EOP awarded $35,000 grant to tackle educational inequity


Chris Torres

CSUN’s Educational Opportunity Program offices are located in Bayramian Hall. The program serves historically low-income, first-generation and educationally-disadvantaged students.

Jazmin Navarrete, Reporter

The Educational Opportunity Program received a grant of $35,000 to implement a targeted recruitment project that will help African American high school seniors and community college transfer students with the college application process.

Shiva Parsa, the director of EOP, said the program applied for the grant to address the issue of the African American community being underserved in higher education.

According to the National Student Clearinghouse Research Center report, Black student college enrollment decreased by 8.3% from 2019 to 2020.

The CSUN profile shows that the percentage of African American students enrolled in fall 2020 at CSUN is 4.6% — a decrease from the 4.7% enrolled in fall 2019.

The project will focus recruiting admissions mentors to help and support students applying to CSUN during the application process, from beginning to end.

College applications can feel like putting together a complicated puzzle for students, who may not know where to start or trying to find the right pieces. By removing some of the challenges faced during the application process, Parsa believes that it will lead to more successful admissions.

The EOP program, which provides various services for historically low-income, first-generation, and educationally-disadvantaged students, serves close to 2,800 students, from first-time freshmen to graduating seniors, as well as foster youth.

With the funds, EOP will recruit, train, and supervise peer admissions mentors who will be working directly with both high school seniors and community college students applying for admission to CSUN.
The mentors will provide assistance with the admissions application process, ensuring that the applicant’s questions are answered in a timely manner, as well as following up with students until an admission decision is received. The goal is a result in a higher admission rate for African American applicants.
The Diversity and Equity Innovation Grant initiative was championed by former CSUN President Dianne F. Harrison. EOP is one of 14 projects that received grant funding that goes toward supporting initiatives that promote diversity, equity and inclusion, and social justice for the CSUN community.

The DEIG initiative launched in August 2020 after the summer of protests following the death of George Floyd. The murder of Floyd, and the social activism that followed, prompted students and faculty to demand Harrison to ensure change for diversity and equity on campus that supports CSUN’s Black communites.

“I have heard from many asking for meaningful changes to ensure that CSUN’s Black communities of students, alumni, faculty and staff are supported and for CSUN to expand our diversity, equity and inclusion efforts,” Harrison said in a August 2020 memo.

The Diversity and Equity Innovation Grant, a collaboration between the President’s Commission on Diversity and Inclusion and the President’s Cabinet, granted awards ranging from $5,000 to $75,000 to 14 various projects.
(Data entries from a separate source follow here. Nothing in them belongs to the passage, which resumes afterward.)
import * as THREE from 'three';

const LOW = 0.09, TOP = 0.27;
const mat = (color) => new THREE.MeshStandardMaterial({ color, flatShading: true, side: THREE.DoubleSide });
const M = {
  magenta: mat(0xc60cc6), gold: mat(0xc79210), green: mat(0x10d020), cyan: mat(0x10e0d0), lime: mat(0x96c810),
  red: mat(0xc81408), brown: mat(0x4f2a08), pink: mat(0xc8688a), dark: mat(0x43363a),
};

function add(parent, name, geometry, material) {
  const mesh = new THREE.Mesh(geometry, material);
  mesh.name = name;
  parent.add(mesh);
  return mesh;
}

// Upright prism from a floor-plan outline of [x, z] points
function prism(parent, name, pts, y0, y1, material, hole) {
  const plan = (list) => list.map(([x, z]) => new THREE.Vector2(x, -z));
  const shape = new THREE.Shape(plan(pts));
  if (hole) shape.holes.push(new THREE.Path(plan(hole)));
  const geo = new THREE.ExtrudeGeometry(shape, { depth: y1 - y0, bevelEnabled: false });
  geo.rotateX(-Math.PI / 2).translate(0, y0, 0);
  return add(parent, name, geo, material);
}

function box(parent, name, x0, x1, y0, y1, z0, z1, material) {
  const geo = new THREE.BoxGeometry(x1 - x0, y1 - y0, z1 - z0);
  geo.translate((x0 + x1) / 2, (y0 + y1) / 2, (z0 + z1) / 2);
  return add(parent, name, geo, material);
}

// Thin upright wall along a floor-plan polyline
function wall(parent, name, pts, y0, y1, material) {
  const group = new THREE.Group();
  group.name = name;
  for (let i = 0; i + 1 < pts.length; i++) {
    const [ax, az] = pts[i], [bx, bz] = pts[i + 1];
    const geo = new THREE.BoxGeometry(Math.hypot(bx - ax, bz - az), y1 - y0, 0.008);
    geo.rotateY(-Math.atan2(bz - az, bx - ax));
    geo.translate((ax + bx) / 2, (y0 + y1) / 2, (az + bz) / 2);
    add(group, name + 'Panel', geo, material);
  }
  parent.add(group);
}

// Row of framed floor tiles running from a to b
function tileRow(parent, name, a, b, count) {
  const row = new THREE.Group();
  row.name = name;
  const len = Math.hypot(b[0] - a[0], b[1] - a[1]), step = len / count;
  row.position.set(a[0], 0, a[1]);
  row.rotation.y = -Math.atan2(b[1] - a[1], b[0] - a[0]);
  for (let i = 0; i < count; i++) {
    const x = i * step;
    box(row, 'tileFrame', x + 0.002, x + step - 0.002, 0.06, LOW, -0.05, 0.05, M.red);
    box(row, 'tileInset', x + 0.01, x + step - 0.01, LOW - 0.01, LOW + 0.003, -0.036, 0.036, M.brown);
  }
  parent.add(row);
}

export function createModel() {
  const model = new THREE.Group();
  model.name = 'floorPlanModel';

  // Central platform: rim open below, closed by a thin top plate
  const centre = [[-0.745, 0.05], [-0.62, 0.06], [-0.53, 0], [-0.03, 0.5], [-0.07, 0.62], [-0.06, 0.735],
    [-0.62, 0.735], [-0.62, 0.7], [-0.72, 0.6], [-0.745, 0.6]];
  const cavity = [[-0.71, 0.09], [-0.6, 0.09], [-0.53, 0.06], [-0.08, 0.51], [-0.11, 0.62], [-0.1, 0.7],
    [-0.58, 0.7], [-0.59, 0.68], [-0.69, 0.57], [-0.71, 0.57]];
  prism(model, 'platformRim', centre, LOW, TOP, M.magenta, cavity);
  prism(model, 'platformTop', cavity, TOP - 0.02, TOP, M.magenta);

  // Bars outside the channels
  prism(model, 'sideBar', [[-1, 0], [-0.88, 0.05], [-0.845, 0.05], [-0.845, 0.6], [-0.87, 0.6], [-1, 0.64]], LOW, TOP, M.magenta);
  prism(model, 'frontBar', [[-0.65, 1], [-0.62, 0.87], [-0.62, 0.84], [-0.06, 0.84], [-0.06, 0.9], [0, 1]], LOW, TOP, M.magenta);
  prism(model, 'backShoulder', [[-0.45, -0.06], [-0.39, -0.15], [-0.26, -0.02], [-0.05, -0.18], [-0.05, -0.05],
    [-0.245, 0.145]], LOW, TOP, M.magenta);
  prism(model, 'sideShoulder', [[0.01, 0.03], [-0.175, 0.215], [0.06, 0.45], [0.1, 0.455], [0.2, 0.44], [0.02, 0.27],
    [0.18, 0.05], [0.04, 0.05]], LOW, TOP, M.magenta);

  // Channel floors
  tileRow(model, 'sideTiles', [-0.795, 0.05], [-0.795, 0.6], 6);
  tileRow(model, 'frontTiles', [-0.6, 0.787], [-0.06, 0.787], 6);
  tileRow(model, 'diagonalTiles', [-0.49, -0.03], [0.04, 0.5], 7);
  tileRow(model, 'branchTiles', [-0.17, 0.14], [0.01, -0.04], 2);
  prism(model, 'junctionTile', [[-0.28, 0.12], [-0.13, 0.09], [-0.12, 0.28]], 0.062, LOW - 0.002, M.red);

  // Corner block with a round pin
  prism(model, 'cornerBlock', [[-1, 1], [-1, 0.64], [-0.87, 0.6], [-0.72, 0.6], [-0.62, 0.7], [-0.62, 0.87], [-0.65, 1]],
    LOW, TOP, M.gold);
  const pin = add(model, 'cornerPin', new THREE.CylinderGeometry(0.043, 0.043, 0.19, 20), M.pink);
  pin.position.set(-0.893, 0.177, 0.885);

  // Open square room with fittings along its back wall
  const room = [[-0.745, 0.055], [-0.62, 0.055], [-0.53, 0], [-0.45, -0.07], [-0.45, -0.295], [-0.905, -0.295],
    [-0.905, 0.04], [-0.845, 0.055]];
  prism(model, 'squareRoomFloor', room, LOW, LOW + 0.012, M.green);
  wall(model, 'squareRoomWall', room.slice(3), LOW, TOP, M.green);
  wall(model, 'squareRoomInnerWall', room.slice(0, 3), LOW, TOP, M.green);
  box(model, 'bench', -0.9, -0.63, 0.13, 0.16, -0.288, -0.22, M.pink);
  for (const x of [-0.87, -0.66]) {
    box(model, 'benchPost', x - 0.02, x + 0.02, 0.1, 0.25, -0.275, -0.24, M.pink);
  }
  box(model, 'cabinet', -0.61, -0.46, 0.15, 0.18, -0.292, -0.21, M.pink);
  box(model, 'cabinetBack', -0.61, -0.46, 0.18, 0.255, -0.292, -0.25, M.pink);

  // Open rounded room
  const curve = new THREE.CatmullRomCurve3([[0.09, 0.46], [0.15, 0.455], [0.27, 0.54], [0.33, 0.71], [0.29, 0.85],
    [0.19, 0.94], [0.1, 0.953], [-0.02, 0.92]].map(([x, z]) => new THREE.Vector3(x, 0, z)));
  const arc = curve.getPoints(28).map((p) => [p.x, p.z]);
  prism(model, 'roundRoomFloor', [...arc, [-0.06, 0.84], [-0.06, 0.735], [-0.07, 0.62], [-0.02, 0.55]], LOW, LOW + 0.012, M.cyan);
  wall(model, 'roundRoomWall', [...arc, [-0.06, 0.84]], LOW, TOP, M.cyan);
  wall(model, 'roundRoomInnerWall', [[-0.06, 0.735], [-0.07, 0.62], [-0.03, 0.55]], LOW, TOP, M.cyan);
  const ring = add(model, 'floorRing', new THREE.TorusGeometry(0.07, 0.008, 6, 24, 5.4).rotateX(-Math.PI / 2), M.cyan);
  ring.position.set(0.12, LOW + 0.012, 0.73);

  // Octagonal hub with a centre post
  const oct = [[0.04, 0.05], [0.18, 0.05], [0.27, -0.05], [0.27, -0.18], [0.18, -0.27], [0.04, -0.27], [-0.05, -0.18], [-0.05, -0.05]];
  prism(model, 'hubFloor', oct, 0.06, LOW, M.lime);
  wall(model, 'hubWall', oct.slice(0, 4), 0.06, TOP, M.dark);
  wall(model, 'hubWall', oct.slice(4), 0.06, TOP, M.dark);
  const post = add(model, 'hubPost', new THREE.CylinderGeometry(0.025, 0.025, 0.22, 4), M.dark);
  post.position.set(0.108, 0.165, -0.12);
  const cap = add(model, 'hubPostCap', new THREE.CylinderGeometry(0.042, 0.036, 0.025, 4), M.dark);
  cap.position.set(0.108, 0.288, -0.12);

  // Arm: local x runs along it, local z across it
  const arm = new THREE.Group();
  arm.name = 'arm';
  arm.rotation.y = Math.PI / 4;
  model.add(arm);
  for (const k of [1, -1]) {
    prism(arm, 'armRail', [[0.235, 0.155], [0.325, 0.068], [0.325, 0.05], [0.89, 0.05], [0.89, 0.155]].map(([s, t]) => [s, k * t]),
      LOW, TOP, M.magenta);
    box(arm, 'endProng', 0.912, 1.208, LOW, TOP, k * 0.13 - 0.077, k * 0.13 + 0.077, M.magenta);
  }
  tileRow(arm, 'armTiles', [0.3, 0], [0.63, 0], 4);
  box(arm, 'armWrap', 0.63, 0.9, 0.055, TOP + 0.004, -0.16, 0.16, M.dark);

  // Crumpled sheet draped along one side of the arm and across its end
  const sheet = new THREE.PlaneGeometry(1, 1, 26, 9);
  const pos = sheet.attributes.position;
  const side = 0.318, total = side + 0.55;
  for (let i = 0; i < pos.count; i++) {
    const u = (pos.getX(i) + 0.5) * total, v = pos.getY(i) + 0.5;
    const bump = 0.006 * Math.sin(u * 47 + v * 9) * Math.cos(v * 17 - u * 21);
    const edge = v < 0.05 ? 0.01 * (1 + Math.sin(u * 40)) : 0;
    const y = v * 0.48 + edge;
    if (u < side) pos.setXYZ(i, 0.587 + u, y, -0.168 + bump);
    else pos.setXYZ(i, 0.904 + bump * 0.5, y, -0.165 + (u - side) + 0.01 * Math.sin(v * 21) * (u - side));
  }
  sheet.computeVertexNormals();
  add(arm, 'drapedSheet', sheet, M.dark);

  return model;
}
The purpose of this grant is to incentivize and align the work of individuals, groups and divisions on campus to ensure diversity, equity and inclusion.
According to Chief Diversity Officer Natalie Mason-Kinsey, it was important for CSUN to provide monetary support for initiatives and projects that support those who work in those spaces.
“It was very important to show support not just with words, but with necessary funding to support those on our campus in their endeavors in the area of inclusive excellence,” Kinsey said.

Provost and Vice President for Academic Affairs Mary Beth Walker set aside $400,000 from the Office of Academic Affairs’s Academic Affairs general fund, which includes resources for research, new faculty start-up equipment, travel for faculty and staff, and other opportunities that might arise.

The total amount of money that was distributed to the 14 award recipients totaled to $457,242. The remaining $57,242 was covered by the President’s Office fund.

In order to qualify for the grant, project proposals had to include a description of the project’s plan from start to finish, the overall impact on students and the campus, and a detailed budget outline.

The proposal submission ended on Sept. 30, 2020 and decisions were emailed on Oct. 15, 2020.

According to Kinsey, the President’s Commission is currently preparing to relaunch the grant program for the fall semester, with hopes to make it an annual program.